At 8:30 PM Eastern tonight, Thursday, June 16th, Bernie Sanders will hold an online town hall. Two days after the final Democratic primary vote; and ten days after the Associated Press, after holding secret phone calls with unidentified Democratic party officials, declared Clinton the Democratic nominee.
It’s hard not to be apprehensive. Is Bernie throwing in the towel? Will he, like our other Progressive scion Elizabeth Warren, endorse Clinton? He’s said he’ll do everything in his power to stop Trump; given how much better he polls against Trump, and all the myriad reasons why that makes sense, I've taken him to mean he'll fight tooth and nail for the nomination. He’s also said he’ll support the Democratic nominee, and wouldn't run as a spoiler.
Right now, like all of you, I am angry and disgusted at the way the process has unfolded. From media coverage that refused to focus on issues, and could not tear itself away from scandal; to blatant favoratism from once-great institutions; to shameless disingenuousness and distortions from the Democratic establishment; to flawed, perhaps even rigged primaries in many states – it’s been gutwrenching.
To say nothing of the sheer, brazen dishonesty of the Clinton campaign and her surrogates directed not just toward Sanders, but toward his supporters as well. They have been called sexist, racist, naïve, foolish, selfish, and even violent.
Could you imagine the furor if even a hint of personal attack were leveled at Clinton’s supporters by Sanders or his surrogates?
The reason for this is simple: Sanders supporters have been, themselves, attacked, because the only way to slow down the mass movement that he has inspired was to make people ashamed to take part.
It’s sickening; and it’s disheartening.
Again, we know these things to be untrue; but as our frustration and anguish overflows, as our grief at the injustice done to the campaign threatens to overwhelm us, we are in danger of succumbing to anger – and of retroactively justifying their slander.
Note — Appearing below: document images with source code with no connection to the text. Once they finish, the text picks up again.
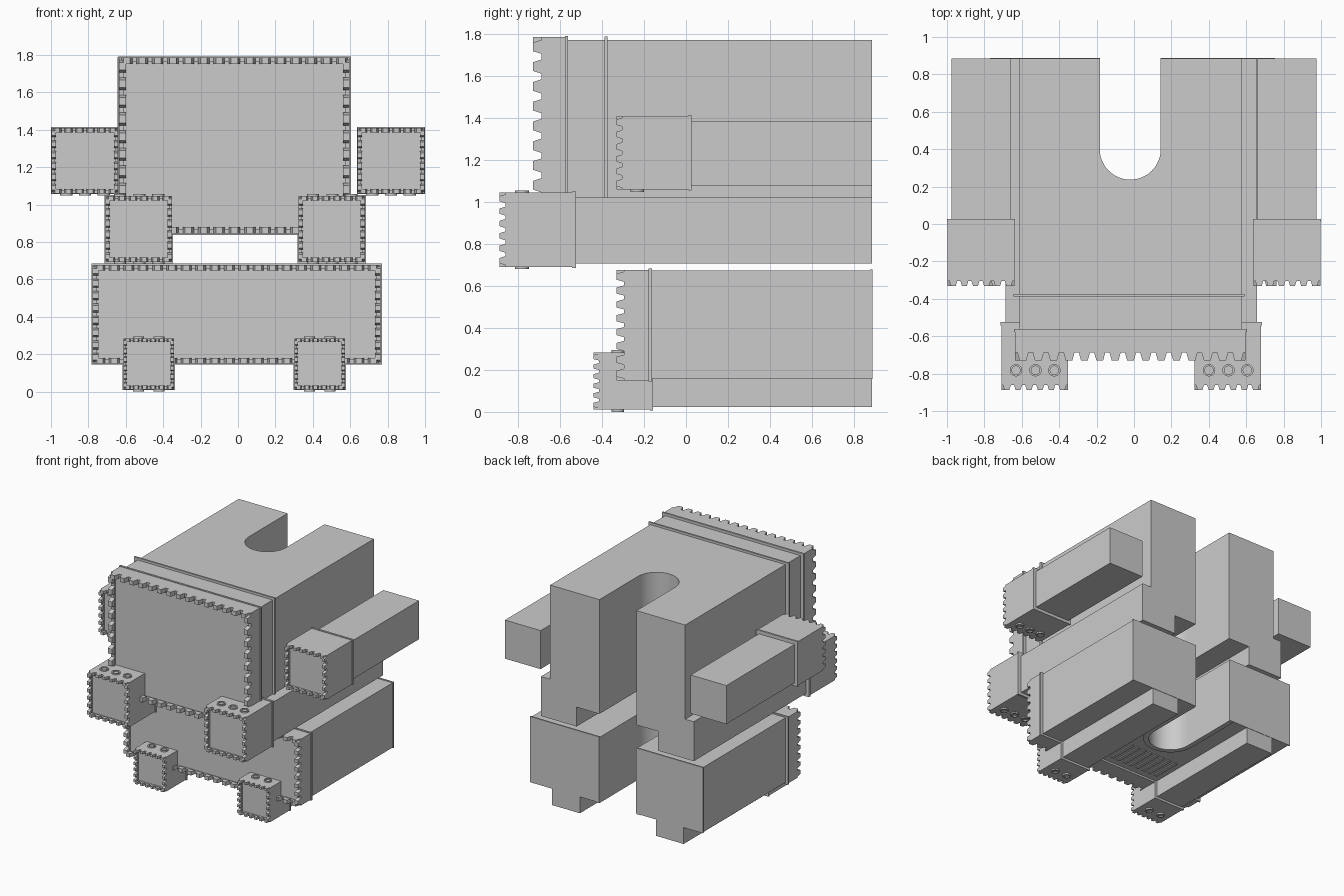
import bpy, bmesh, math
from mathutils import Vector

if "Cube" in bpy.data.objects:
    bpy.data.objects.remove(bpy.data.objects["Cube"])


def finish(name, bm, smooth=False):
    bmesh.ops.recalc_face_normals(bm, faces=bm.faces[:])
    me = bpy.data.meshes.new(name)
    bm.to_mesh(me)
    bm.free()
    ob = bpy.data.objects.new(name, me)
    bpy.context.collection.objects.link(ob)
    if smooth:
        bpy.ops.object.select_all(action='DESELECT')
        ob.select_set(True)
        bpy.context.view_layer.objects.active = ob
        bpy.ops.object.shade_smooth_by_angle(angle=math.radians(30))
    return ob


def add_box(bm, x0, x1, y0, y1, z0, z1):
    vs = bmesh.ops.create_cube(bm, size=1)["verts"]
    for v in vs:
        v.co = Vector(((x0 + x1) / 2 + v.co.x * (x1 - x0),
                       (y0 + y1) / 2 + v.co.y * (y1 - y0),
                       (z0 + z1) / 2 + v.co.z * (z1 - z0)))
    return vs


def box(name, *b):
    bm = bmesh.new()
    add_box(bm, *b)
    return finish(name, bm)


def prism(name, pts, z0, z1, smooth=False):
    bm = bmesh.new()
    f = bm.faces.new([bm.verts.new((x, y, z0)) for x, y in pts])
    r = bmesh.ops.extrude_face_region(bm, geom=[f])
    for v in r["geom"]:
        if isinstance(v, bmesh.types.BMVert):
            v.co.z = z1
    return finish(name, bm, smooth)


NX, NY, NR, BACK = -0.02, 0.40, 0.163, 0.885


def arc(r, n=24):
    # half circle from the right side round the front to the left side
    return [(NX + r * math.cos(math.pi * i / n), NY - r * math.sin(math.pi * i / n))
            for i in range(n + 1)]


def u_body(name, x0, x1, y0, z0, z1):
    # slab with a rounded slot open at the back
    pts = [(x0, y0), (x1, y0), (x1, BACK), (NX + NR, BACK)] + arc(NR)
    pts += [(NX - NR, BACK), (x0, BACK)]
    return prism(name, pts, z0, z1, True)


def cutter_head(name, x0, x1, ytip, y1, z0, z1, depth, nx, nz, w, recess=0.02):
    # box with a sunk front panel and tapered teeth round its front edge
    yb = ytip + depth
    bm = bmesh.new()
    add_box(bm, x0, x1, yb, y1, z0, z1)
    bm.normal_update()
    front = min(bm.faces, key=lambda f: f.calc_center_median().y)
    bmesh.ops.inset_region(bm, faces=[front], thickness=w)
    ext = bmesh.ops.extrude_discrete_faces(bm, faces=[front])["faces"][0]
    for v in ext.verts:
        v.co.y += recess

    def tooth(a0, a1, c0, c1, along_x):
        for v in add_box(bm, a0, a1, ytip, yb, c0, c1):
            if v.co.y < yb - depth / 2:
                if along_x:
                    m = (a0 + a1) / 2
                    v.co.x = m + (v.co.x - m) * 0.6
                else:
                    m = (c0 + c1) / 2
                    v.co.z = m + (v.co.z - m) * 0.6

    px, pz = (x1 - x0) / nx, (z1 - z0) / nz
    for i in range(nx):
        m = x0 + (i + 0.5) * px
        for c in (z0, z1 - w):
            tooth(m - px * 0.36, m + px * 0.36, c, c + w, True)
    for i in range(nz):
        m = z0 + (i + 0.5) * pz
        for c in (x0, x1 - w):
            tooth(c, c + w, m - pz * 0.36, m + pz * 0.36, False)
    return finish(name, bm)


def bosses(name, xs, y, z0, z1, r=0.033):
    # short round lugs with a raised rim and sunk centre
    bm = bmesh.new()
    up = 1 if z1 > z0 else -1
    n = 20
    for x in xs:
        rings = []
        for rad, z in ((r, z0), (r, z1), (r * 0.68, z1), (r * 0.68, z1 - up * 0.009)):
            rings.append([bm.verts.new((x + rad * math.cos(2 * math.pi * i / n),
                                        y + rad * math.sin(2 * math.pi * i / n), z))
                          for i in range(n)])
        for a, b in zip(rings, rings[1:]):
            for i in range(n):
                bm.faces.new((a[i], a[(i + 1) % n], b[(i + 1) % n], b[i]))
        bm.faces.new(rings[0])
        bm.faces.new(rings[-1])
    return finish(name, bm, True)


# upper body, its toothed head and two flanges
u_body("upper_body", -0.613, 0.577, -0.60, 0.862, 1.772)
cutter_head("upper_head", -0.635, 0.597, -0.73, -0.57, 0.845, 1.787, 0.042, 15, 10, 0.035)
box("upper_flange_front", -0.642, 0.605, -0.577, -0.562, 0.838, 1.792)
box("upper_flange_rear", -0.645, 0.592, -0.388, -0.374, 0.842, 1.79)

# lower body, its toothed head, flange and rear rim
u_body("lower_body", -0.764, 0.748, -0.20, 0.16, 0.675)
cutter_head("lower_head", -0.777, 0.762, -0.332, -0.17, 0.15, 0.678, 0.036, 20, 8, 0.03)
box("lower_flange", -0.784, 0.77, -0.178, -0.163, 0.145, 0.684)
for name, a, b in (("left", -0.77, NX - NR), ("right", NX + NR, 0.754)):
    box("lower_rear_rim_" + name, a, b, 0.876, 0.888, 0.157, 0.68)

# side, middle and foot bars, one of each per side
for side, s in (("left", -1), ("right", 1)):
    c = s * 0.818
    box("side_bar_" + side, c - 0.157, c + 0.157, 0.0, BACK, 1.08, 1.387)
    cutter_head("side_head_" + side, c - 0.178, c + 0.178, -0.332, 0.015,
                1.06, 1.41, 0.028, 6, 6, 0.024)
    box("side_flange_" + side, c - 0.182, c + 0.182, 0.012, 0.027, 1.056, 1.415)
    bosses("side_lugs_" + side, (c - 0.1, c, c + 0.1), -0.232, 1.062, 1.049)

    c = -0.015 + s * 0.516
    box("middle_bar_" + side, c - 0.157, c + 0.157, -0.55, BACK, 0.708, 1.022)
    cutter_head("middle_head_" + side, c - 0.178, c + 0.178, -0.888, -0.535,
                0.692, 1.046, 0.028, 6, 6, 0.024)
    box("middle_flange_" + side, c - 0.184, c + 0.184, -0.542, -0.525, 0.686, 1.052)
    xs = (c - 0.1, c + 0.004, c + 0.105)
    bosses("middle_top_lugs_" + side, xs, -0.782, 1.044, 1.056)
    bosses("middle_bottom_lugs_" + side, xs, -0.782, 0.694, 0.682)

    c = -0.02 + s * 0.457
    box("foot_bar_" + side, c - 0.122, c + 0.122, -0.18, BACK, 0.025, 0.2)
    cutter_head("foot_head_" + side, c - 0.136, c + 0.136, -0.44, -0.165,
                0.012, 0.285, 0.025, 6, 6, 0.02)
    box("foot_flange_" + side, c - 0.14, c + 0.14, -0.172, -0.157, 0.008, 0.289)
    xs = (c - 0.055, c + 0.055)
    bosses("foot_top_lugs_" + side, xs, -0.325, 0.283, 0.295, 0.03)
    bosses("foot_bottom_lugs_" + side, xs, -0.325, 0.014, 0.0, 0.03)

# underside collar round the slot
prism("slot_collar", [(NX + NR + 0.04, BACK)] + arc(NR + 0.04)
      + [(NX - NR - 0.04, BACK), (NX - NR, BACK)] + arc(NR)[::-1] + [(NX + NR, BACK)],
      0.152, 0.163, True)

# underside grille slats
bm = bmesh.new()
for i in range(10):
    x = NX - 0.27 + i * 0.06
    add_box(bm, x - 0.014, x + 0.014, -0.10, 0.14, 0.152, 0.165)
finish("underside_grille", bm)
This is, I think, deliberate; nowhere is that clearer than in the cell-phone video of Sen. Barbara Boxer blowing kisses to Sanders delegates at the Nevada Democratic convention, egging them on, trying to incite them to the violence she would later accuse them of, anyway. She failed; there was no violence. But that didn’t stop her from claiming that there was, or the media from repeating it.
This we cannot allow; we must be imacculate in our behavior and in our words. The quickest way for our revolution to fail is for us to give in to our entirely justified anger – and allow them to claim they were right about us, all along.
It’s not true; it’s nowhere near true. The Berners I’ve met exemplify the greatest, most aspirational, open-hearted side of humanity. Because Bernie’s revolution isn’t just about changing politics; it’s about changing how we see each other. It’s about learning to have faith in one another – and so, to have faith in our country again.
But now, it’s also about harnessing anger. That anger is fuel; that anger, at the sheer depths of the system’s corruption, is precisely what is required to change it.
The powers that be would like nothing better than to relegate this revolution to the pages of history as another Quixotic fringe movement; to be able, now and forevermore, to label all such efforts as capricious, doomed to failure. The corporations who count on apathy to give them free rein are terrified of what is happening – and rightly so. We aren’t going to stand for their behavior.
They’d love to convince future generations that such movements are made up of fools and losers – so that future generations don’t even want to try.
We can't let that happen.
It would be easy to think that a Sanders defeat could spell the death of the revolution. But here’s the truth: as powerful a figure as Bernie is, he’s said all along that it’s not about him. The revolution needs us, the American people, to stay involved; but the revolution will succeed whether Bernie is in the white house or not.
It would be easier if he is, it’s true; but as the man said, we choose to do these things "not because they ah easy, but because they ah hahd.”
If Bernie had waltzed to the white house, would we feel the same fire? Would we feel the same determination, if it weren’t motivated by such righteous indignation?
So get mad; stay mad; but do something effective with that anger. Don’t just use it to destroy; use it to build. Use it like fire, to harden your resolve. Use it like a hammer, to pound it into shape. There's work to be done.
I don’t know what Bernie’s going to say tonight; but I do know, that the revolution is here to stay. He’s not going anywhere; and neither are we.
Please consider supporting me on Patreon. Thanks!